Recorded data:
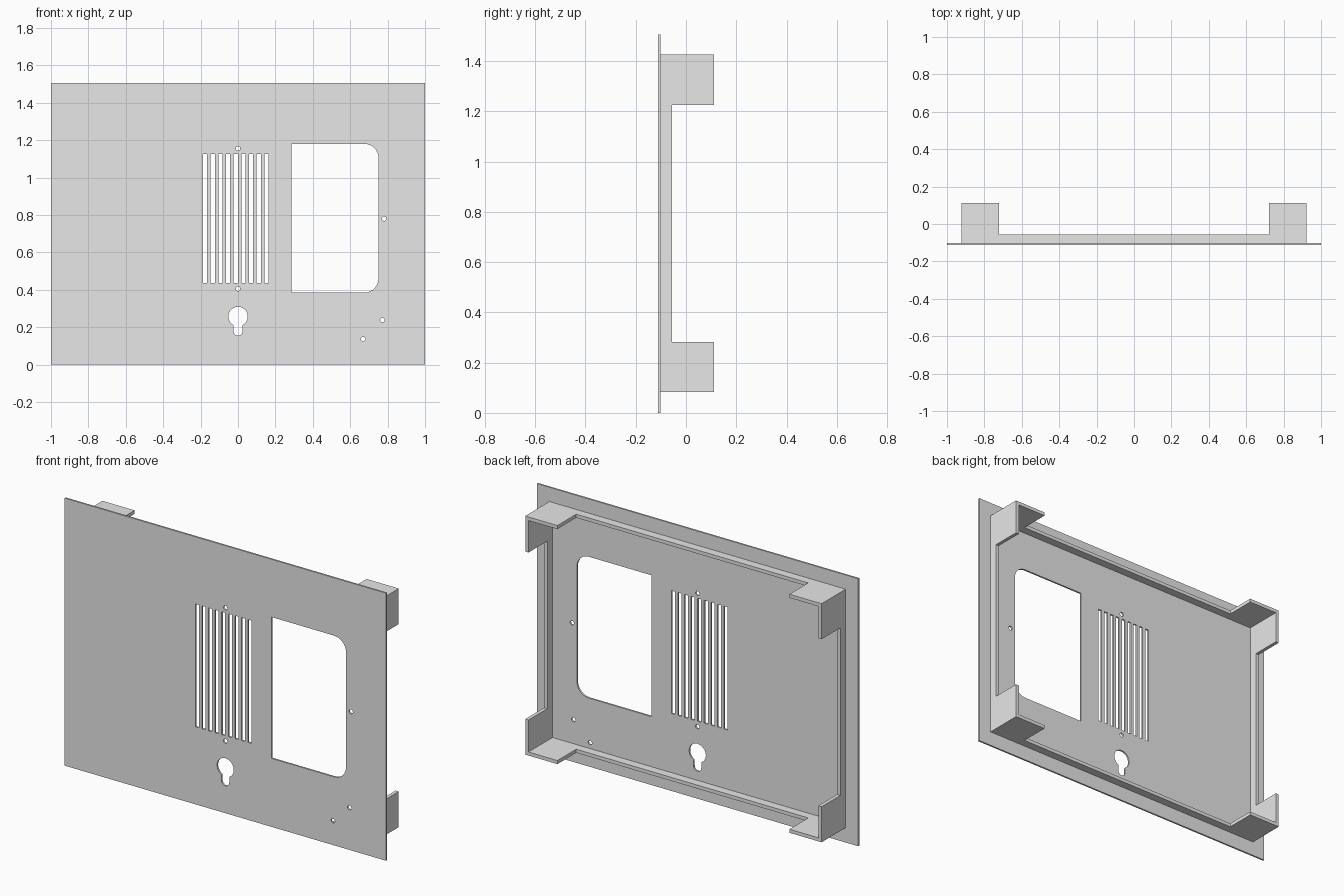
import bpy
import bmesh
from math import sin, cos, pi, radians, asin

cube = bpy.data.objects.get("Cube")
if cube:
    bpy.data.objects.remove(cube, do_unlink=True)

grey = bpy.data.materials.new("light_grey")
grey.use_nodes = True
grey.diffuse_color = (0.8, 0.8, 0.8, 1)
grey.node_tree.nodes["Principled BSDF"].inputs["Base Color"].default_value = (0.8, 0.8, 0.8, 1)

WIDTH, HEIGHT = 2.0, 1.505
FRONT, SHEET, RAIL, BACK = -0.112, -0.102, -0.055, 0.112
FX, Z0, Z1 = 0.922, 0.083, 1.425      # outer size of the rear frame
WALL, ARM = 0.02, 0.2


def rect(x0, z0, x1, z1):
    return [(x0, z0), (x1, z0), (x1, z1), (x0, z1)]


def arc(cx, cz, r, start, end, steps):
    angles = [radians(start + (end - start) * i / steps) for i in range(steps + 1)]
    return [(cx + r * cos(a), cz + r * sin(a)) for a in angles]


def circle(cx, cz, r):
    return arc(cx, cz, r, 0, 345, 23)


def sheet(name, outlines, y0, y1):
    """Extrude filled x-z outlines (the first is solid, the rest are holes) from y0 to y1."""
    curve = bpy.data.curves.new(name, "CURVE")
    curve.dimensions = "2D"
    curve.fill_mode = "BOTH"
    curve.extrude = (y1 - y0) / 2
    for outline in outlines:
        spline = curve.splines.new("POLY")
        spline.points.add(len(outline) - 1)
        for point, (x, z) in zip(spline.points, outline):
            point.co = (x, z, 0, 1)
        spline.use_cyclic_u = True
    temp = bpy.data.objects.new(name + "_outline", curve)
    bpy.context.collection.objects.link(temp)
    bpy.context.view_layer.update()
    graph = bpy.context.evaluated_depsgraph_get()
    mesh = bpy.data.meshes.new_from_object(temp.evaluated_get(graph))
    bpy.data.objects.remove(temp, do_unlink=True)

    # Weld the caps to the walls and stand the sheet upright
    bm = bmesh.new()
    bm.from_mesh(mesh)
    bmesh.ops.remove_doubles(bm, verts=bm.verts, dist=1e-5)
    for v in bm.verts:
        x, z, depth = v.co
        v.co = (x, (y0 + y1) / 2 - depth, z)
    bmesh.ops.recalc_face_normals(bm, faces=bm.faces)
    for f in bm.faces:
        f.smooth = False
    bm.to_mesh(mesh)
    bm.free()
    mesh.materials.clear()
    mesh.materials.append(grey)
    obj = bpy.data.objects.new(name, mesh)
    bpy.context.collection.objects.link(obj)
    return obj


# Face plate with its cut-outs
holes = []
for i in range(9):                    # vent slots
    x = -0.187 + i * 0.041
    holes.append(rect(x, 0.436, x + 0.022, 1.127))

r = 0.075                             # window, rounded on one side
holes.append([(0.286, 1.18), (0.286, 0.385)]
             + arc(0.751 - r, 0.385 + r, r, -90, 0, 8)
             + arc(0.751 - r, 1.18 - r, r, 0, 90, 8))

big, small = 0.052, 0.024             # keyhole
gap = asin(small / big) * 180 / pi
holes.append(arc(0, 0.257, big, -90 + gap, 270 - gap, 28)
             + arc(0, 0.178, small, 180, 360, 10))

for x, z in [(0, 1.155), (0, 0.405), (0.781, 0.78), (0.772, 0.238), (0.669, 0.136)]:
    holes.append(circle(x, z, 0.012))  # screw holes

sheet("face_plate", [rect(-WIDTH / 2, 0, WIDTH / 2, HEIGHT)] + holes, FRONT, SHEET)

# Low frame behind the plate
sheet("rear_frame", [rect(-FX, Z0, FX, Z1),
                     rect(-FX + WALL, Z0 + WALL, FX - WALL, Z1 - WALL)], SHEET, RAIL)

# Deep angle bracket on each corner of the frame
for side, sx in (("left", 1), ("right", -1)):
    for level, z, sz in (("lower", Z0, 1), ("upper", Z1, -1)):
        angle = [(0, 0), (ARM, 0), (ARM, WALL), (WALL, WALL), (WALL, ARM), (0, ARM)]
        outline = [(sx * (FX - a), z + sz * b) for a, b in angle]
        sheet(f"{level}_{side}_corner_bracket", [outline], RAIL, BACK)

TASK TO COMPLETE: Your answer should be the lines above, from the line containing "spline.points.add(len(outline) - 1)" up to and including the line containing "x, z, depth = v.co", reproduced exactly and with nothing else.

REPLY:
        spline.points.add(len(outline) - 1)
        for point, (x, z) in zip(spline.points, outline):
            point.co = (x, z, 0, 1)
        spline.use_cyclic_u = True
    temp = bpy.data.objects.new(name + "_outline", curve)
    bpy.context.collection.objects.link(temp)
    bpy.context.view_layer.update()
    graph = bpy.context.evaluated_depsgraph_get()
    mesh = bpy.data.meshes.new_from_object(temp.evaluated_get(graph))
    bpy.data.objects.remove(temp, do_unlink=True)

    # Weld the caps to the walls and stand the sheet upright
    bm = bmesh.new()
    bm.from_mesh(mesh)
    bmesh.ops.remove_doubles(bm, verts=bm.verts, dist=1e-5)
    for v in bm.verts:
        x, z, depth = v.co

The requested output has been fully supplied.